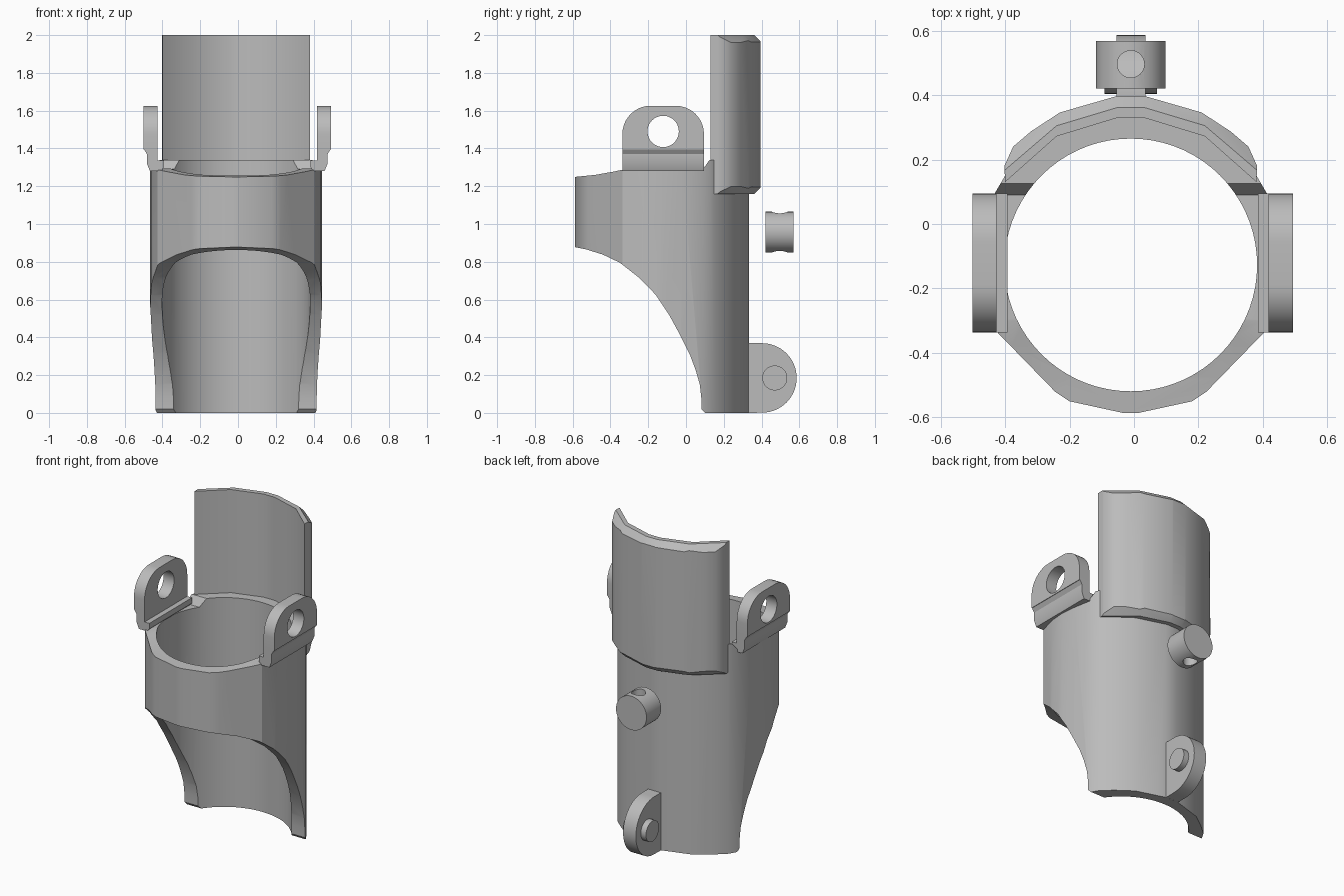
import bpy
import bmesh
from math import sin, cos, pi, radians
from mathutils import Vector

cube = bpy.data.objects.get("Cube")
if cube:
    bpy.data.objects.remove(cube, do_unlink=True)

CX = -0.01     # centre line of the sleeve
BORE_Y = -0.127

grey = bpy.data.materials.new("plain grey")
grey.use_nodes = True
grey.diffuse_color = (0.5, 0.5, 0.5, 1)
grey.node_tree.nodes["Principled BSDF"].inputs["Base Color"].default_value = (0.5, 0.5, 0.5, 1)


def arc(cx, cy, r, start, end, n):
    """Points along an arc, angles in degrees."""
    angles = [radians(start + (end - start) * i / n) for i in range(n + 1)]
    return [(cx + r * cos(a), cy + r * sin(a)) for a in angles]


def circle(cx, cy, r, n=48):
    return arc(cx, cy, r, 0, 360, n)[:-1]


def prism(name, outline, axis, lo, hi):
    """Extrude a flat outline along x, y or z."""
    def place(p, d):
        co = list(p)
        co.insert("xyz".index(axis), d)
        return Vector(co)
    bm = bmesh.new()
    bottom = [bm.verts.new(place(p, lo)) for p in outline]
    top = [bm.verts.new(place(p, hi)) for p in outline]
    bm.faces.new(bottom)
    bm.faces.new(top)
    n = len(outline)
    for i in range(n):
        j = (i + 1) % n
        bm.faces.new((bottom[i], bottom[j], top[j], top[i]))
    bmesh.ops.recalc_face_normals(bm, faces=bm.faces)
    mesh = bpy.data.meshes.new(name)
    bm.to_mesh(mesh)
    bm.free()
    mesh.materials.append(grey)
    obj = bpy.data.objects.new(name, mesh)
    bpy.context.collection.objects.link(obj)
    return obj


def select(obj):
    bpy.ops.object.select_all(action='DESELECT')
    obj.select_set(True)
    bpy.context.view_layer.objects.active = obj


def combine(obj, other, operation):
    """Apply a boolean and remove the helper."""
    select(obj)
    mod = obj.modifiers.new("cut", 'BOOLEAN')
    mod.operation = operation
    mod.solver = 'EXACT'
    mod.object = other
    bpy.ops.object.modifier_apply(modifier=mod.name)
    bpy.data.objects.remove(other, do_unlink=True)


def smooth(obj):
    select(obj)
    bpy.ops.object.shade_smooth_by_angle(angle=radians(28))


def mirrored(half):
    """Complete a half outline across the centre line."""
    return [(CX + x, y) for x, y in half] + [(CX - x, y) for x, y in reversed(half)]


# Sleeve: faceted outside, round bore, swept front opening
outer = [(0.02, -0.587), (0.19, -0.55), (0.235, -0.52), (0.415, -0.335), (0.447, -0.22),
         (0.455, -0.12), (0.445, -0.02), (0.425, 0.09), (0.39, 0.15), (0.32, 0.21),
         (0.23, 0.275), (0.04, 0.333)]
sleeve = prism("sleeve", mirrored(outer), "z", 0, 1.4)
combine(sleeve, prism("bore", circle(CX, BORE_Y, 0.392, 72), "z", -0.1, 1.5), 'DIFFERENCE')
side = [(-0.60, 0.88), (-0.53, 0.866), (-0.44, 0.838), (-0.35, 0.795), (-0.25, 0.717),
        (-0.16, 0.625), (-0.09, 0.52), (-0.03, 0.41), (0.02, 0.31), (0.05, 0.23),
        (0.073, 0.15), (0.081, 0.08), (0.082, 0.02), (0.10, 0), (0.5, 0),
        (0.5, 1.34), (0.125, 1.34), (0.09, 1.29), (-0.30, 1.295), (-0.38, 1.278),
        (-0.48, 1.26), (-0.60, 1.248)]
combine(sleeve, prism("side_shape", side, "x", -1, 1), 'INTERSECT')
smooth(sleeve)

# Back plate: curved shield with bevelled outer edges
inside = [(0.39, 0.13), (0.23, 0.272), (0.04, 0.33)]
crown = [(0.39, 0.168), (0.23, 0.305), (0.04, 0.362)]
outside = [(0.392, 0.18), (0.365, 0.24), (0.31, 0.287), (0.22, 0.346), (0.05, 0.395)]
plate = prism("back_plate", mirrored(inside) + mirrored(outside)[::-1], "z", 1.16, 2.0)


def trim(z_end, z_slope, z_far):
    """Wedge that bevels the outer rim from the crown line outward."""
    bm = bmesh.new()
    rings = []
    for (x, y) in mirrored(crown):
        s = Vector((x - CX, y + 0.12)).normalized()
        ring = [(x, y, z_end), (x + s.x * 0.09, y + s.y * 0.09, z_slope),
                (x + s.x * 0.09, y + s.y * 0.09, z_far), (x, y, z_far)]
        rings.append([bm.verts.new(p) for p in ring])
    for a, b in zip(rings, rings[1:]):
        for i in range(4):
            j = (i + 1) % 4
            bm.faces.new((a[i], a[j], b[j], b[i]))
    bm.faces.new(rings[0])
    bm.faces.new(rings[-1])
    bmesh.ops.recalc_face_normals(bm, faces=bm.faces)
    mesh = bpy.data.meshes.new("trim")
    bm.to_mesh(mesh)
    bm.free()
    mesh.materials.append(grey)
    obj = bpy.data.objects.new("trim", mesh)
    bpy.context.collection.objects.link(obj)
    return obj


combine(plate, trim(2.0, 1.91, 2.1), 'DIFFERENCE')
combine(plate, trim(1.16, 1.25, 1.06), 'DIFFERENCE')
smooth(plate)

# Side ears: rounded lugs with a hole, each on a stepped foot
ear_shape = ([(-0.337, 1.395), (0.095, 1.395)] + arc(-0.055, 1.476, 0.15, 0, 90, 10)
             + arc(-0.187, 1.476, 0.15, 90, 180, 10))
foot_shape = [(0.388, 1.335), (0.388, 1.30), (0.405, 1.28), (0.462, 1.28), (0.478, 1.32),
              (0.478, 1.37), (0.497, 1.40), (0.422, 1.40), (0.422, 1.335)]
for name, s in (("left", 1), ("right", -1)):
    ear = prism(name + "_ear", ear_shape, "x", *sorted((s * 0.422 - 0.004, s * 0.497 - 0.004)))
    foot = prism("foot", [(s * x - 0.004, z) for x, z in foot_shape], "y", -0.337, 0.095)
    combine(ear, foot, 'UNION')
    combine(ear, prism("hole", circle(-0.121, 1.49, 0.083), "x", -1, 1), 'DIFFERENCE')
    smooth(ear)

# Cross barrel: free pin with a vertical hole
barrel = prism("barrel_pin", circle(CX, 0.957, 0.108), "y", 0.42, 0.568)
combine(barrel, prism("pin_hole", circle(CX, 0.496, 0.042, 32), "z", 0.5, 1.5), 'DIFFERENCE')
smooth(barrel)

# Rear lug with a round boss on both sides
lug_shape = [(0.30, 0.0)] + arc(0.402, 0.185, 0.184, -90, 90, 28) + [(0.30, 0.369)]
lug = prism("rear_lug", lug_shape, "x", CX - 0.045, CX + 0.045)
combine(lug, prism("boss", circle(0.47, 0.185, 0.066), "x", CX - 0.082, CX + 0.082), 'UNION')
smooth(lug)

* **WHAT YOU HAVE TO DO**: Exact repetition required: repeat the first line of the listing above, the line containing "bm.faces.new(top)", and every line between, leaving out pictures.

* **WRITTEN ANSWER**:
import bpy
import bmesh
from math import sin, cos, pi, radians
from mathutils import Vector

cube = bpy.data.objects.get("Cube")
if cube:
    bpy.data.objects.remove(cube, do_unlink=True)

CX = -0.01     # centre line of the sleeve
BORE_Y = -0.127

grey = bpy.data.materials.new("plain grey")
grey.use_nodes = True
grey.diffuse_color = (0.5, 0.5, 0.5, 1)
grey.node_tree.nodes["Principled BSDF"].inputs["Base Color"].default_value = (0.5, 0.5, 0.5, 1)


def arc(cx, cy, r, start, end, n):
    """Points along an arc, angles in degrees."""
    angles = [radians(start + (end - start) * i / n) for i in range(n + 1)]
    return [(cx + r * cos(a), cy + r * sin(a)) for a in angles]


def circle(cx, cy, r, n=48):
    return arc(cx, cy, r, 0, 360, n)[:-1]


def prism(name, outline, axis, lo, hi):
    """Extrude a flat outline along x, y or z."""
    def place(p, d):
        co = list(p)
        co.insert("xyz".index(axis), d)
        return Vector(co)
    bm = bmesh.new()
    bottom = [bm.verts.new(place(p, lo)) for p in outline]
    top = [bm.verts.new(place(p, hi)) for p in outline]
    bm.faces.new(bottom)
    bm.faces.new(top)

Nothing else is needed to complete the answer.